Segment Start: Data extract
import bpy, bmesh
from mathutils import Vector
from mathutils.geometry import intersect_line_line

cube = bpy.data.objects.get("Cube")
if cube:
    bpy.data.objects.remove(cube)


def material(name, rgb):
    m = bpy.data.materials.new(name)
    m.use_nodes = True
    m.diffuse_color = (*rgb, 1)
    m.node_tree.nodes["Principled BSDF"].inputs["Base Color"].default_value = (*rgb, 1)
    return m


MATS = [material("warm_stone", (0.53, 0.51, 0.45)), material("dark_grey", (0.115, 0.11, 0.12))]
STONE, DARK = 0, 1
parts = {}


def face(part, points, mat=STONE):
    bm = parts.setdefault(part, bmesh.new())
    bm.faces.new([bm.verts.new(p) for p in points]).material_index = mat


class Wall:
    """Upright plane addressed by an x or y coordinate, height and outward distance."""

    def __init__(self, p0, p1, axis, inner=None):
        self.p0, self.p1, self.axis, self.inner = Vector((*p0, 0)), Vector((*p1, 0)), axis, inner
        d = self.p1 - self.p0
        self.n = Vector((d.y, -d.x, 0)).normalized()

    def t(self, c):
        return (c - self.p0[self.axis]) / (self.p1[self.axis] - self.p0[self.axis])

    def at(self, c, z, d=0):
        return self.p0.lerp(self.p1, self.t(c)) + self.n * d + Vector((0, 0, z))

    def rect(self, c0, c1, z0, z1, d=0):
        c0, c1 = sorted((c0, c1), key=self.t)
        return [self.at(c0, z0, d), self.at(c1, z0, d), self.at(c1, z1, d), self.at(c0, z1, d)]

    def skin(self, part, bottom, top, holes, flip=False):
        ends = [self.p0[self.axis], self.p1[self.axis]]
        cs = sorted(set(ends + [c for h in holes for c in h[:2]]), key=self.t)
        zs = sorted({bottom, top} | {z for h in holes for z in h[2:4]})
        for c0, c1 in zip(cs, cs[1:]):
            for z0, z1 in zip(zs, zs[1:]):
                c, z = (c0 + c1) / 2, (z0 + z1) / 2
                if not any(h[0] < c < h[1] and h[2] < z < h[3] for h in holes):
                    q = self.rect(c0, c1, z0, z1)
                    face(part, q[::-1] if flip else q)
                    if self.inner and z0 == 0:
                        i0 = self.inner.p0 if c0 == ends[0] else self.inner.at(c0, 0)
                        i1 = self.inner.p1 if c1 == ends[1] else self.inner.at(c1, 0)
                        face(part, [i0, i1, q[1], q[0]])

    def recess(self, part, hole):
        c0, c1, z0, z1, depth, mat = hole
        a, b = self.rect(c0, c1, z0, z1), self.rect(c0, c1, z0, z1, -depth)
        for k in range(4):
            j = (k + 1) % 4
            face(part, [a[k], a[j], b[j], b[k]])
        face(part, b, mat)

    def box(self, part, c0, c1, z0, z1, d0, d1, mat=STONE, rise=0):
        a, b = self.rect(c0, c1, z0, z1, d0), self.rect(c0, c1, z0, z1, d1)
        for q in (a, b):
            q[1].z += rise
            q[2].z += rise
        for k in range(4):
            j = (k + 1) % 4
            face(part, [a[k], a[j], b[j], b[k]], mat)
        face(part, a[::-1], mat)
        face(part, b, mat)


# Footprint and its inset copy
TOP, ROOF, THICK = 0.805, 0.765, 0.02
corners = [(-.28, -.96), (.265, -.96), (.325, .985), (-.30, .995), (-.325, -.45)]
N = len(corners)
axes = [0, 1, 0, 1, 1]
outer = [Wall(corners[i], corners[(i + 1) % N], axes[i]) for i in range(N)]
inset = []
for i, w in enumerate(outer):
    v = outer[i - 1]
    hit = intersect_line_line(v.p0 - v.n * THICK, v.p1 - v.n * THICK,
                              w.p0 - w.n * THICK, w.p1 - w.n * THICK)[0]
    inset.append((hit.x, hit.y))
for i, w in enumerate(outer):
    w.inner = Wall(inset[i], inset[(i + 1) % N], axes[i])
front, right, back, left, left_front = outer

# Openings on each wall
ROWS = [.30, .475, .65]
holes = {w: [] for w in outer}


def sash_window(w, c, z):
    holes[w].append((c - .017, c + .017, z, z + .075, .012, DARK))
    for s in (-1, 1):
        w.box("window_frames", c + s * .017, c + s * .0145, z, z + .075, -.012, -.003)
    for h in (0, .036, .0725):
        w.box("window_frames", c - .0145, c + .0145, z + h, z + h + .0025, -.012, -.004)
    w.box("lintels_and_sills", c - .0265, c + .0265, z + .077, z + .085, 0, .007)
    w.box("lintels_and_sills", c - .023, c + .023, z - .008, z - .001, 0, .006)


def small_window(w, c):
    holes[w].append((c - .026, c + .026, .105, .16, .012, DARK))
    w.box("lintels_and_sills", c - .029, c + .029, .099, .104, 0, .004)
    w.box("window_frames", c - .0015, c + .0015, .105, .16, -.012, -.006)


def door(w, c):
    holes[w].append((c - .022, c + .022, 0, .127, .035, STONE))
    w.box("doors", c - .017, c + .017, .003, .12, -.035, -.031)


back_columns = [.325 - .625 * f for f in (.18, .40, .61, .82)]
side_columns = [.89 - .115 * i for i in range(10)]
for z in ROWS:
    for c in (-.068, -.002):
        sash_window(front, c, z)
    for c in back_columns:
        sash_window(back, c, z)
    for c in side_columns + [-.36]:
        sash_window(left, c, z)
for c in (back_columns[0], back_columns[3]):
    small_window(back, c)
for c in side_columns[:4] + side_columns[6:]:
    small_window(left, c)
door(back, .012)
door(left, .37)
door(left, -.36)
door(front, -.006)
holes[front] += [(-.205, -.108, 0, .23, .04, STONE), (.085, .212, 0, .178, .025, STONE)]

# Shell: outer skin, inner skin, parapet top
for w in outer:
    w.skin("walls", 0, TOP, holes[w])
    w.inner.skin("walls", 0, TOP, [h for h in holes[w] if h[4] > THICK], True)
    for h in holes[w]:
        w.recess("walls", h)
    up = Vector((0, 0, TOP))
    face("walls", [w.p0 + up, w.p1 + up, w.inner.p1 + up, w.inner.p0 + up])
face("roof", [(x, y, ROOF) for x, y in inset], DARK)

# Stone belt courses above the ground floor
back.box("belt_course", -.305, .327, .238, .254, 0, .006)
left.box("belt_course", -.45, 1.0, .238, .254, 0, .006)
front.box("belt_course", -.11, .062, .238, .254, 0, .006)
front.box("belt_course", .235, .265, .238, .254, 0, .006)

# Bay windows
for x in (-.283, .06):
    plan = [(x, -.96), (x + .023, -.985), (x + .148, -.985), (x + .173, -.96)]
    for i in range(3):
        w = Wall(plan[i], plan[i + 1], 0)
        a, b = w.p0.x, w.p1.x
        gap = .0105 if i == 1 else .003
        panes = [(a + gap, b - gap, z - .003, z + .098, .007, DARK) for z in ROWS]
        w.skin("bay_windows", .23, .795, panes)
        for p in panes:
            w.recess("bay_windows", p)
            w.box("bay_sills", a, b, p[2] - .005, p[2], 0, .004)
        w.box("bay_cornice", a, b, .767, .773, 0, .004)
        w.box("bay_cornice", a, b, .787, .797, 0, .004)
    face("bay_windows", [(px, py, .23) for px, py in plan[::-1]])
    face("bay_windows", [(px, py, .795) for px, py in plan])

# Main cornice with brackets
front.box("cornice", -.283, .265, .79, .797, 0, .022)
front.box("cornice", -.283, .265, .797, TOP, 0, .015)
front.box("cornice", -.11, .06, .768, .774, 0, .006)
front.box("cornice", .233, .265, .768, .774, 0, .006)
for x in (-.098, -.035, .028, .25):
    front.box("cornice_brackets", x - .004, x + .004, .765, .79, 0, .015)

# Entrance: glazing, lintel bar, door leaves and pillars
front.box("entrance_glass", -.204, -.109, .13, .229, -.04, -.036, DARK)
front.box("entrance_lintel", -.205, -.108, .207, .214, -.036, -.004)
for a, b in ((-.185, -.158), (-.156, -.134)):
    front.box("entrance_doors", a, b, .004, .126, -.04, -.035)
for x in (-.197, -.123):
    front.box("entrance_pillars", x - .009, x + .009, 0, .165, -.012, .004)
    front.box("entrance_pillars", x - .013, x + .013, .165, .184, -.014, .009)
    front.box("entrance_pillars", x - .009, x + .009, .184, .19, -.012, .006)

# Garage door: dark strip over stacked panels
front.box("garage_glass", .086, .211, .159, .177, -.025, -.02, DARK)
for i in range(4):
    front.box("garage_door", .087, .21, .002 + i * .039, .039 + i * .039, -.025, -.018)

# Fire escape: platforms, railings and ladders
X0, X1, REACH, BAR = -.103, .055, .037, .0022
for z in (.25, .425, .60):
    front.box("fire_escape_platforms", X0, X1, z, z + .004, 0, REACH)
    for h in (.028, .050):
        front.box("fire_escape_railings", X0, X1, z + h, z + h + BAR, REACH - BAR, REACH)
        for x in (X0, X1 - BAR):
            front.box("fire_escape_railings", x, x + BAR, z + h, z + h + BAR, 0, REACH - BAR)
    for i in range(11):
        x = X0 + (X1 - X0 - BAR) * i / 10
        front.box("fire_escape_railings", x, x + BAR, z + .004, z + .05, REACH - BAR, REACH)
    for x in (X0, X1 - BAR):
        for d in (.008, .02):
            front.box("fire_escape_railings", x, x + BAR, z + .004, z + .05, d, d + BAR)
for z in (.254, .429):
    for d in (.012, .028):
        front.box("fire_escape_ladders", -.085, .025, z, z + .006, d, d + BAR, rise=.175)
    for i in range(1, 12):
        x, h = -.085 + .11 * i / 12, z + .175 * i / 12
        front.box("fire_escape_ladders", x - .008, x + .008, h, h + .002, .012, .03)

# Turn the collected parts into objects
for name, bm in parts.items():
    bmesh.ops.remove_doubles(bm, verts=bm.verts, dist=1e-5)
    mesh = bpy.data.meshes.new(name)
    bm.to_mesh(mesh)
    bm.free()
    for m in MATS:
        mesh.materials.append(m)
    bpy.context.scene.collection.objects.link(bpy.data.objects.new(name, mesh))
Segment End: Data extract
• **What is needed**:
Beginning at the line where "mesh.materials.append(m)" appears, extract each line through the end of the data above; keep them exact and include nothing else.

• **Exercise response**:
        mesh.materials.append(m)
    bpy.context.scene.collection.objects.link(bpy.data.objects.new(name, mesh))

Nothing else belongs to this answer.